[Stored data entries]

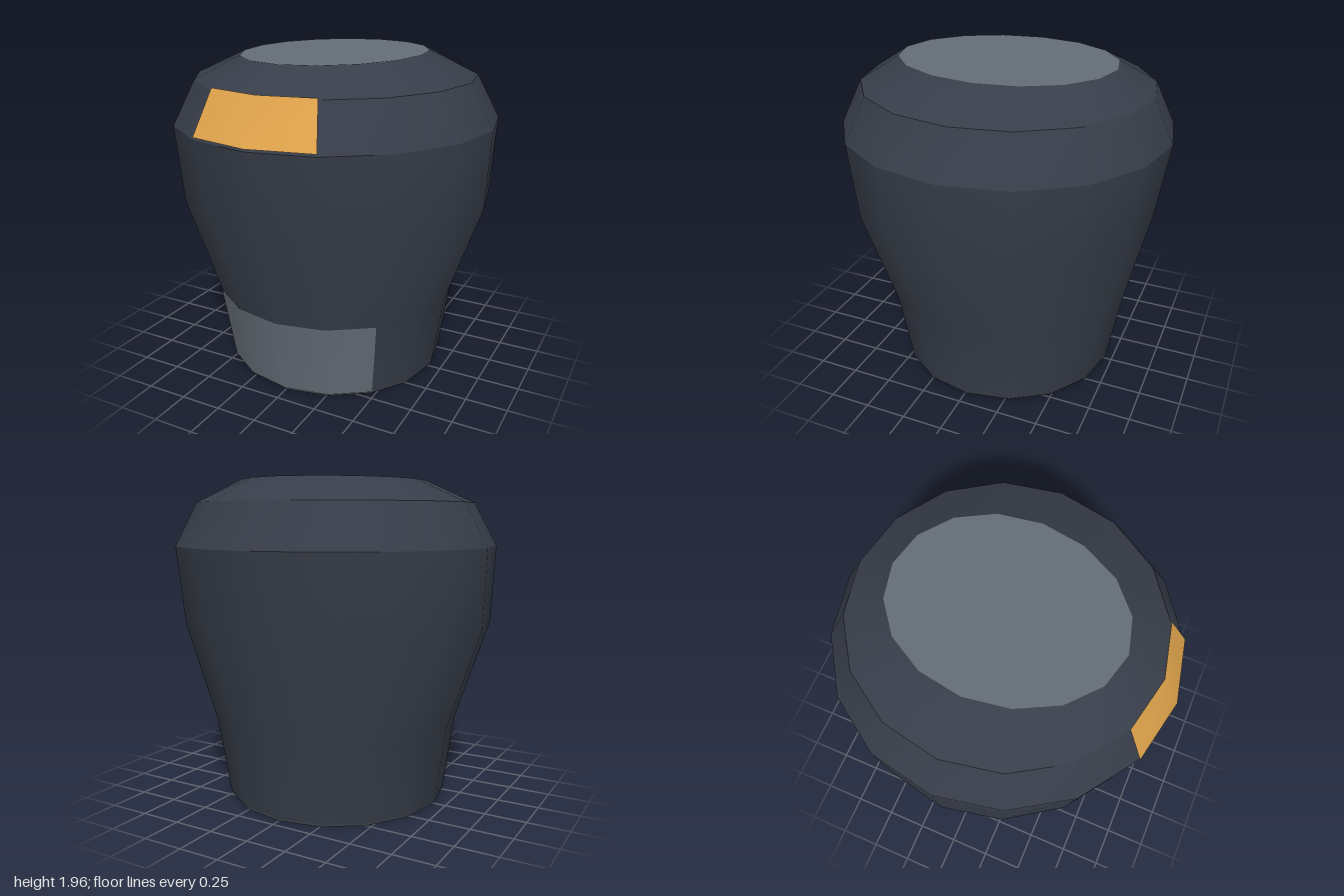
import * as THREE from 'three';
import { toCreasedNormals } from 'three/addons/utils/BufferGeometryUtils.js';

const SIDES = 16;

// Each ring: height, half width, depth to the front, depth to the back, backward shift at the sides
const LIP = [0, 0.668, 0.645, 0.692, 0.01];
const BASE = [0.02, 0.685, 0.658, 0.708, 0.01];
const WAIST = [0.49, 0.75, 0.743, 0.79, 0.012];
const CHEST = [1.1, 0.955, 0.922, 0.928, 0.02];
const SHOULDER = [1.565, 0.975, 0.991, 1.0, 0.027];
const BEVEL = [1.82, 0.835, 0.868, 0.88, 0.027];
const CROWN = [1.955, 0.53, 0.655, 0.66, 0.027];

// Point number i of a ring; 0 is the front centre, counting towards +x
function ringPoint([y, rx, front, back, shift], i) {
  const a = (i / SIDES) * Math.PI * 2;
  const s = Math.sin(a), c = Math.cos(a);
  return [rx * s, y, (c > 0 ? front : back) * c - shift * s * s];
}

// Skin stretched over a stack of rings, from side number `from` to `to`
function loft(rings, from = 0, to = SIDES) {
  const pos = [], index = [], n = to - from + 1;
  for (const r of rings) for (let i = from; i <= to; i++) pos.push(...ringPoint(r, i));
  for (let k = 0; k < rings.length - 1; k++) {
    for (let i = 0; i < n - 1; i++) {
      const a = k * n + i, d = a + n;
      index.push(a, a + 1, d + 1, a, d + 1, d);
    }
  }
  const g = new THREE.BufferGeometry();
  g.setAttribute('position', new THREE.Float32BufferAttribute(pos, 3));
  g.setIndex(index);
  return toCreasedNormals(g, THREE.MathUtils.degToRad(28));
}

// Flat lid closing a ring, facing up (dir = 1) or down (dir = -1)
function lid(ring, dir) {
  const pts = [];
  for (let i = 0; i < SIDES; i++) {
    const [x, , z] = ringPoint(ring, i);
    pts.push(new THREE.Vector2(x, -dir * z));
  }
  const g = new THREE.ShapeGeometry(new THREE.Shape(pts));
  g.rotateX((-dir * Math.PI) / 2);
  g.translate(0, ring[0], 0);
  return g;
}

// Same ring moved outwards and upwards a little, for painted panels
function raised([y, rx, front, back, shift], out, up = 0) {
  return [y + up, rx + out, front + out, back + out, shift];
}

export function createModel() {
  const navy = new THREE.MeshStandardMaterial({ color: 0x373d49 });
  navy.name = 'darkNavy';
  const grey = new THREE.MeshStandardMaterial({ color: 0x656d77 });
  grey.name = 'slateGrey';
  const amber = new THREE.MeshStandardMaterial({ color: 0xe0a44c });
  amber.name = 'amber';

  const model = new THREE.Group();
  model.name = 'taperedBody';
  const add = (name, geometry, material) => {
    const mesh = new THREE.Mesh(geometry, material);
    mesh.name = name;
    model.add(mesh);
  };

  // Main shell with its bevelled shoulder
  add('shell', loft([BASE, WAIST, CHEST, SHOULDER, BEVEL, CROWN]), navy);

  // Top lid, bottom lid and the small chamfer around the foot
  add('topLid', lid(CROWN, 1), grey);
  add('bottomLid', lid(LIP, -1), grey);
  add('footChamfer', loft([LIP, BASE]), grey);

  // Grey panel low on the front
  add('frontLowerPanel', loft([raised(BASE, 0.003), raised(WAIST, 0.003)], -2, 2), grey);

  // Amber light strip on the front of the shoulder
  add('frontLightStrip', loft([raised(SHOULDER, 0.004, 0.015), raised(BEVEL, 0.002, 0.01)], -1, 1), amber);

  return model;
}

▶ WORK TASK: If an entry holds a picture, leave the picture out and repeat the rest exactly.

▶ RESPONSE:
import * as THREE from 'three';
import { toCreasedNormals } from 'three/addons/utils/BufferGeometryUtils.js';

const SIDES = 16;

// Each ring: height, half width, depth to the front, depth to the back, backward shift at the sides
const LIP = [0, 0.668, 0.645, 0.692, 0.01];
const BASE = [0.02, 0.685, 0.658, 0.708, 0.01];
const WAIST = [0.49, 0.75, 0.743, 0.79, 0.012];
const CHEST = [1.1, 0.955, 0.922, 0.928, 0.02];
const SHOULDER = [1.565, 0.975, 0.991, 1.0, 0.027];
const BEVEL = [1.82, 0.835, 0.868, 0.88, 0.027];
const CROWN = [1.955, 0.53, 0.655, 0.66, 0.027];

// Point number i of a ring; 0 is the front centre, counting towards +x
function ringPoint([y, rx, front, back, shift], i) {
  const a = (i / SIDES) * Math.PI * 2;
  const s = Math.sin(a), c = Math.cos(a);
  return [rx * s, y, (c > 0 ? front : back) * c - shift * s * s];
}

// Skin stretched over a stack of rings, from side number `from` to `to`
function loft(rings, from = 0, to = SIDES) {
  const pos = [], index = [], n = to - from + 1;
  for (const r of rings) for (let i = from; i <= to; i++) pos.push(...ringPoint(r, i));
  for (let k = 0; k < rings.length - 1; k++) {
    for (let i = 0; i < n - 1; i++) {
      const a = k * n + i, d = a + n;
      index.push(a, a + 1, d + 1, a, d + 1, d);
    }
  }
  const g = new THREE.BufferGeometry();
  g.setAttribute('position', new THREE.Float32BufferAttribute(pos, 3));
  g.setIndex(index);
  return toCreasedNormals(g, THREE.MathUtils.degToRad(28));
}

// Flat lid closing a ring, facing up (dir = 1) or down (dir = -1)
function lid(ring, dir) {
  const pts = [];
  for (let i = 0; i < SIDES; i++) {
    const [x, , z] = ringPoint(ring, i);
    pts.push(new THREE.Vector2(x, -dir * z));
  }
  const g = new THREE.ShapeGeometry(new THREE.Shape(pts));
  g.rotateX((-dir * Math.PI) / 2);
  g.translate(0, ring[0], 0);
  return g;
}

// Same ring moved outwards and upwards a little, for painted panels
function raised([y, rx, front, back, shift], out, up = 0) {
  return [y + up, rx + out, front + out, back + out, shift];
}

export function createModel() {
  const navy = new THREE.MeshStandardMaterial({ color: 0x373d49 });
  navy.name = 'darkNavy';
  const grey = new THREE.MeshStandardMaterial({ color: 0x656d77 });
  grey.name = 'slateGrey';
  const amber = new THREE.MeshStandardMaterial({ color: 0xe0a44c });
  amber.name = 'amber';

  const model = new THREE.Group();
  model.name = 'taperedBody';
  const add = (name, geometry, material) => {
    const mesh = new THREE.Mesh(geometry, material);
    mesh.name = name;
    model.add(mesh);
  };

  // Main shell with its bevelled shoulder
  add('shell', loft([BASE, WAIST, CHEST, SHOULDER, BEVEL, CROWN]), navy);

  // Top lid, bottom lid and the small chamfer around the foot
  add('topLid', lid(CROWN, 1), grey);
  add('bottomLid', lid(LIP, -1), grey);
  add('footChamfer', loft([LIP, BASE]), grey);

  // Grey panel low on the front
  add('frontLowerPanel', loft([raised(BASE, 0.003), raised(WAIST, 0.003)], -2, 2), grey);

  // Amber light strip on the front of the shoulder
  add('frontLightStrip', loft([raised(SHOULDER, 0.004, 0.015), raised(BEVEL, 0.002, 0.01)], -1, 1), amber);

  return model;
}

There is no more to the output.